[Records provided Boundary: Start]

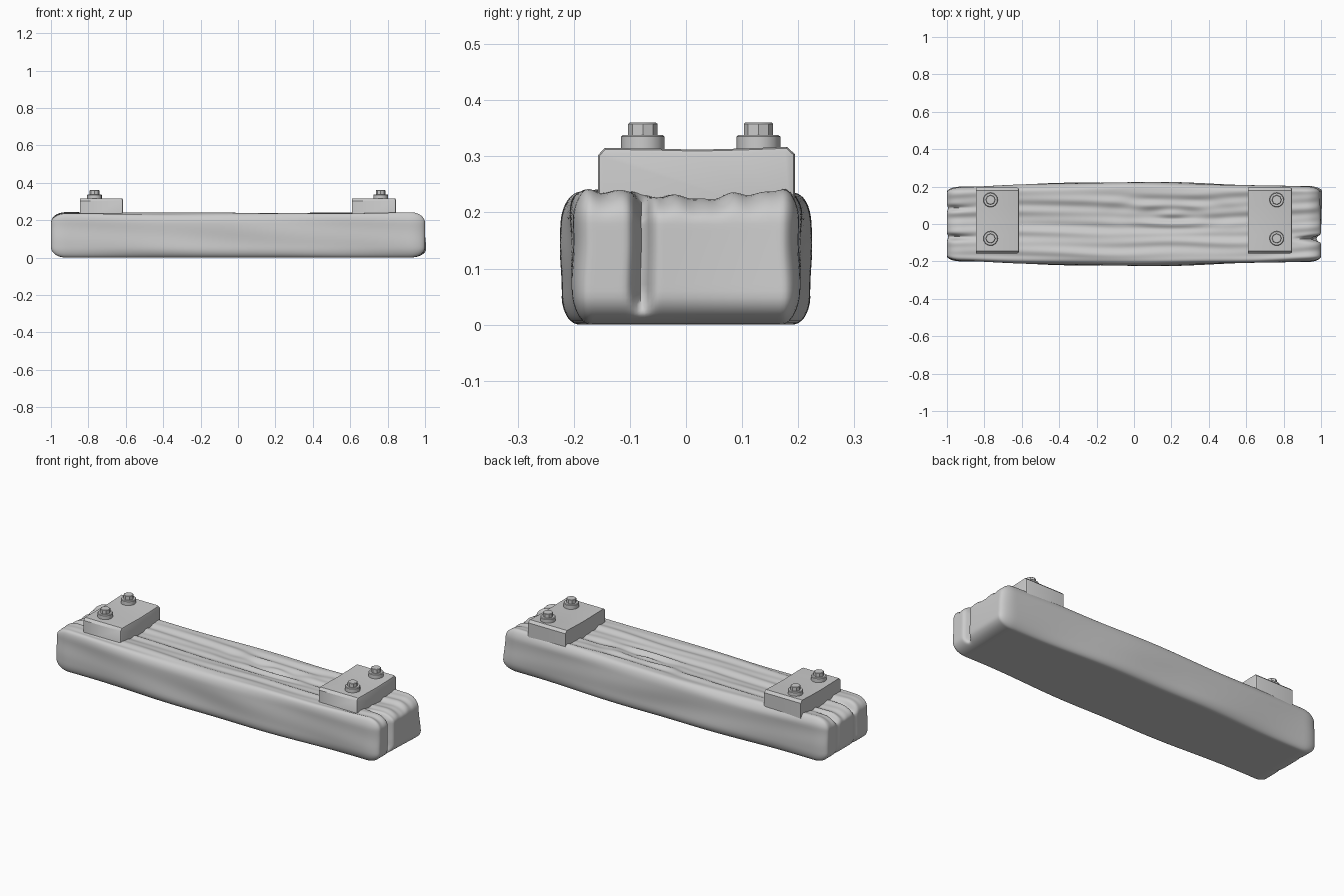
import bpy, bmesh
from math import sin, cos, pi, exp
from mathutils import Vector

if "Cube" in bpy.data.objects:
    bpy.data.objects.remove(bpy.data.objects["Cube"])

HALF = Vector((1.0, 0.2, 0.12))     # plank half size at its ends
ROUND = Vector((0.08, 0.03, 0.055)) # corner rounding per axis
CELLS = (110, 60, 20)


def finish(name, bm, angle=35):
    bmesh.ops.recalc_face_normals(bm, faces=bm.faces)
    me = bpy.data.meshes.new(name)
    bm.to_mesh(me)
    bm.free()
    ob = bpy.data.objects.new(name, me)
    bpy.context.collection.objects.link(ob)
    bpy.ops.object.select_all(action='DESELECT')
    ob.select_set(True)
    bpy.context.view_layer.objects.active = ob
    bpy.ops.object.shade_smooth_by_angle(angle=angle * pi / 180)
    return ob


def bump(v, centre, width):
    return exp(-((v - centre) / width) ** 2)


def smooth(a, b, v):
    t = max(0.0, min(1.0, (v - a) / (b - a)))
    return t * t * (3 - 2 * t)


def rounded(p):
    inner = Vector([max(-(h - r), min(h - r, c)) for c, h, r in zip(p, HALF, ROUND)])
    d = Vector([(c - i) / r for c, i, r in zip(p, inner, ROUND)])
    if d.length > 0:
        d *= max(abs(c) for c in d) / d.length
    return Vector([i + c * r for i, c, r in zip(inner, d, ROUND)])


def weather(p):
    x, y, z = p
    top = smooth(0.05, 0.115, z)
    # split at the right end, smaller cracks at the left end
    vert = smooth(-0.11, -0.06, z)
    right, left = smooth(0.8, 1, x), smooth(0.8, 1, -x)
    split = bump(y, -0.078, 0.014)
    cracks = 0.6 * bump(y, -0.07, 0.014) + 0.45 * bump(y, 0.085, 0.014)
    dx = -0.055 * split * right * vert + 0.04 * cracks * left * (0.3 + 0.7 * top)
    dx -= 0.012 * smooth(0.9, 1, x) * smooth(-0.08, 0.2, y) * z / 0.12
    dz = -top * (0.03 * split * right + 0.035 * cracks * left)
    # worn hollow, wood grain and knot on the top
    dz -= top * 0.014 * bump(y, 0.02, 0.09)
    warp = y + 0.02 * sin(2.6 * x + 0.5) + 0.02 * bump(x, 0.2, 0.25) * sin(14 * y)
    dz += top * (0.003 * sin(70 * warp + 2 * x) + 0.002 * sin(121 * warp - 3 * x))
    ring = (((x - 0.2) / 0.3) ** 2 + ((y - 0.05) / 0.075) ** 2) ** 0.5
    dz += top * 0.005 * cos(9 * ring) * exp(-ring * ring)
    dz -= top * 0.004 * cos(pi * x / 2)
    # bowed and slightly uneven long sides
    grow = 1 + 0.105 * smooth(0, 1, 1 - max(0, abs(x) - 0.15) / 0.8)
    side = y / 0.2
    dy = 0.0025 * side * sin(9 * x + 14 * z) + 0.0015 * side * sin(45 * z + 4 * x)
    return Vector((x + dx, y * grow + dy, z + dz + 0.122))


# weathered plank: gridded box, rounded then displaced
bm = bmesh.new()
for axis in range(3):
    a, b = [i for i in range(3) if i != axis]
    for sign in (-1, 1):
        rows = []
        for i in range(CELLS[a] + 1):
            row = []
            for j in range(CELLS[b] + 1):
                p = Vector((0, 0, 0))
                p[axis] = sign * HALF[axis]
                p[a] = HALF[a] * (2 * i / CELLS[a] - 1)
                p[b] = HALF[b] * (2 * j / CELLS[b] - 1)
                row.append(bm.verts.new(p))
            rows.append(row)
        for r0, r1 in zip(rows, rows[1:]):
            for j in range(CELLS[b]):
                bm.faces.new((r0[j], r1[j], r1[j + 1], r0[j + 1]))
bmesh.ops.remove_doubles(bm, verts=bm.verts, dist=1e-5)
for v in bm.verts:
    v.co = weather(rounded(v.co))
low = min(v.co.z for v in bm.verts)
for v in bm.verts:
    v.co.z -= low
finish("plank", bm, 60)


# mounting block: slightly sagging profile, extruded along x
BLOCK = [(-.157, .19), (-.157, .302), (-.145, .315), (-.06, .314), (.02, .312),
         (.1, .314), (.18, .317), (.194, .304), (.194, .19)]


def block(name, x0, x1):
    bm = bmesh.new()
    face = bm.faces.new([bm.verts.new((x0, y, z)) for y, z in BLOCK])
    ext = bmesh.ops.extrude_face_region(bm, geom=[face], use_keep_orig=True)
    for v in ext['geom']:
        if isinstance(v, bmesh.types.BMVert):
            v.co.x = x1
    bmesh.ops.recalc_face_normals(bm, faces=bm.faces)
    edges = [e for e in bm.edges if all(abs(v.co.x - x1) < 1e-5 for v in e.verts)
             and max(v.co.z for v in e.verts) > 0.2]
    bmesh.ops.bevel(bm, geom=edges, offset=0.009, segments=2, profile=0.5, affect='EDGES')
    finish(name, bm, 40)


def disc(name, x, y, z0, z1, radius, sides, bevel):
    bm = bmesh.new()
    bmesh.ops.create_cone(bm, cap_ends=True, segments=sides, radius1=radius,
                          radius2=radius, depth=z1 - z0)
    rim = [e for e in bm.edges if all(v.co.z > 0 for v in e.verts)]
    bmesh.ops.bevel(bm, geom=rim, offset=bevel, segments=1, affect='EDGES')
    bmesh.ops.translate(bm, verts=bm.verts, vec=(x, y, (z0 + z1) / 2))
    finish(name, bm, 40)


for label, x0, x1, bolt_x in (("left", -.845, -.615, -.767), ("right", .61, .845, .763)):
    block(label + "_block", x0, x1)
    for pos, y in (("front", -.077), ("back", .129)):
        disc(f"{label}_{pos}_washer", bolt_x, y, .305, .338, .039, 16, .003)
        disc(f"{label}_{pos}_bolt", bolt_x, y, .33, .36, .026, 8, .002)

[Records provided Boundary: End]

§ **Task item**
Restate all entries exactly; pictures stay out.

§ **Written response**
import bpy, bmesh
from math import sin, cos, pi, exp
from mathutils import Vector

if "Cube" in bpy.data.objects:
    bpy.data.objects.remove(bpy.data.objects["Cube"])

HALF = Vector((1.0, 0.2, 0.12))     # plank half size at its ends
ROUND = Vector((0.08, 0.03, 0.055)) # corner rounding per axis
CELLS = (110, 60, 20)


def finish(name, bm, angle=35):
    bmesh.ops.recalc_face_normals(bm, faces=bm.faces)
    me = bpy.data.meshes.new(name)
    bm.to_mesh(me)
    bm.free()
    ob = bpy.data.objects.new(name, me)
    bpy.context.collection.objects.link(ob)
    bpy.ops.object.select_all(action='DESELECT')
    ob.select_set(True)
    bpy.context.view_layer.objects.active = ob
    bpy.ops.object.shade_smooth_by_angle(angle=angle * pi / 180)
    return ob


def bump(v, centre, width):
    return exp(-((v - centre) / width) ** 2)


def smooth(a, b, v):
    t = max(0.0, min(1.0, (v - a) / (b - a)))
    return t * t * (3 - 2 * t)


def rounded(p):
    inner = Vector([max(-(h - r), min(h - r, c)) for c, h, r in zip(p, HALF, ROUND)])
    d = Vector([(c - i) / r for c, i, r in zip(p, inner, ROUND)])
    if d.length > 0:
        d *= max(abs(c) for c in d) / d.length
    return Vector([i + c * r for i, c, r in zip(inner, d, ROUND)])


def weather(p):
    x, y, z = p
    top = smooth(0.05, 0.115, z)
    # split at the right end, smaller cracks at the left end
    vert = smooth(-0.11, -0.06, z)
    right, left = smooth(0.8, 1, x), smooth(0.8, 1, -x)
    split = bump(y, -0.078, 0.014)
    cracks = 0.6 * bump(y, -0.07, 0.014) + 0.45 * bump(y, 0.085, 0.014)
    dx = -0.055 * split * right * vert + 0.04 * cracks * left * (0.3 + 0.7 * top)
    dx -= 0.012 * smooth(0.9, 1, x) * smooth(-0.08, 0.2, y) * z / 0.12
    dz = -top * (0.03 * split * right + 0.035 * cracks * left)
    # worn hollow, wood grain and knot on the top
    dz -= top * 0.014 * bump(y, 0.02, 0.09)
    warp = y + 0.02 * sin(2.6 * x + 0.5) + 0.02 * bump(x, 0.2, 0.25) * sin(14 * y)
    dz += top * (0.003 * sin(70 * warp + 2 * x) + 0.002 * sin(121 * warp - 3 * x))
    ring = (((x - 0.2) / 0.3) ** 2 + ((y - 0.05) / 0.075) ** 2) ** 0.5
    dz += top * 0.005 * cos(9 * ring) * exp(-ring * ring)
    dz -= top * 0.004 * cos(pi * x / 2)
    # bowed and slightly uneven long sides
    grow = 1 + 0.105 * smooth(0, 1, 1 - max(0, abs(x) - 0.15) / 0.8)
    side = y / 0.2
    dy = 0.0025 * side * sin(9 * x + 14 * z) + 0.0015 * side * sin(45 * z + 4 * x)
    return Vector((x + dx, y * grow + dy, z + dz + 0.122))


# weathered plank: gridded box, rounded then displaced
bm = bmesh.new()
for axis in range(3):
    a, b = [i for i in range(3) if i != axis]
    for sign in (-1, 1):
        rows = []
        for i in range(CELLS[a] + 1):
            row = []
            for j in range(CELLS[b] + 1):
                p = Vector((0, 0, 0))
                p[axis] = sign * HALF[axis]
                p[a] = HALF[a] * (2 * i / CELLS[a] - 1)
                p[b] = HALF[b] * (2 * j / CELLS[b] - 1)
                row.append(bm.verts.new(p))
            rows.append(row)
        for r0, r1 in zip(rows, rows[1:]):
            for j in range(CELLS[b]):
                bm.faces.new((r0[j], r1[j], r1[j + 1], r0[j + 1]))
bmesh.ops.remove_doubles(bm, verts=bm.verts, dist=1e-5)
for v in bm.verts:
    v.co = weather(rounded(v.co))
low = min(v.co.z for v in bm.verts)
for v in bm.verts:
    v.co.z -= low
finish("plank", bm, 60)


# mounting block: slightly sagging profile, extruded along x
BLOCK = [(-.157, .19), (-.157, .302), (-.145, .315), (-.06, .314), (.02, .312),
         (.1, .314), (.18, .317), (.194, .304), (.194, .19)]


def block(name, x0, x1):
    bm = bmesh.new()
    face = bm.faces.new([bm.verts.new((x0, y, z)) for y, z in BLOCK])
    ext = bmesh.ops.extrude_face_region(bm, geom=[face], use_keep_orig=True)
    for v in ext['geom']:
        if isinstance(v, bmesh.types.BMVert):
            v.co.x = x1
    bmesh.ops.recalc_face_normals(bm, faces=bm.faces)
    edges = [e for e in bm.edges if all(abs(v.co.x - x1) < 1e-5 for v in e.verts)
             and max(v.co.z for v in e.verts) > 0.2]
    bmesh.ops.bevel(bm, geom=edges, offset=0.009, segments=2, profile=0.5, affect='EDGES')
    finish(name, bm, 40)


def disc(name, x, y, z0, z1, radius, sides, bevel):
    bm = bmesh.new()
    bmesh.ops.create_cone(bm, cap_ends=True, segments=sides, radius1=radius,
                          radius2=radius, depth=z1 - z0)
    rim = [e for e in bm.edges if all(v.co.z > 0 for v in e.verts)]
    bmesh.ops.bevel(bm, geom=rim, offset=bevel, segments=1, affect='EDGES')
    bmesh.ops.translate(bm, verts=bm.verts, vec=(x, y, (z0 + z1) / 2))
    finish(name, bm, 40)


for label, x0, x1, bolt_x in (("left", -.845, -.615, -.767), ("right", .61, .845, .763)):
    block(label + "_block", x0, x1)
    for pos, y in (("front", -.077), ("back", .129)):
        disc(f"{label}_{pos}_washer", bolt_x, y, .305, .338, .039, 16, .003)
        disc(f"{label}_{pos}_bolt", bolt_x, y, .33, .36, .026, 8, .002)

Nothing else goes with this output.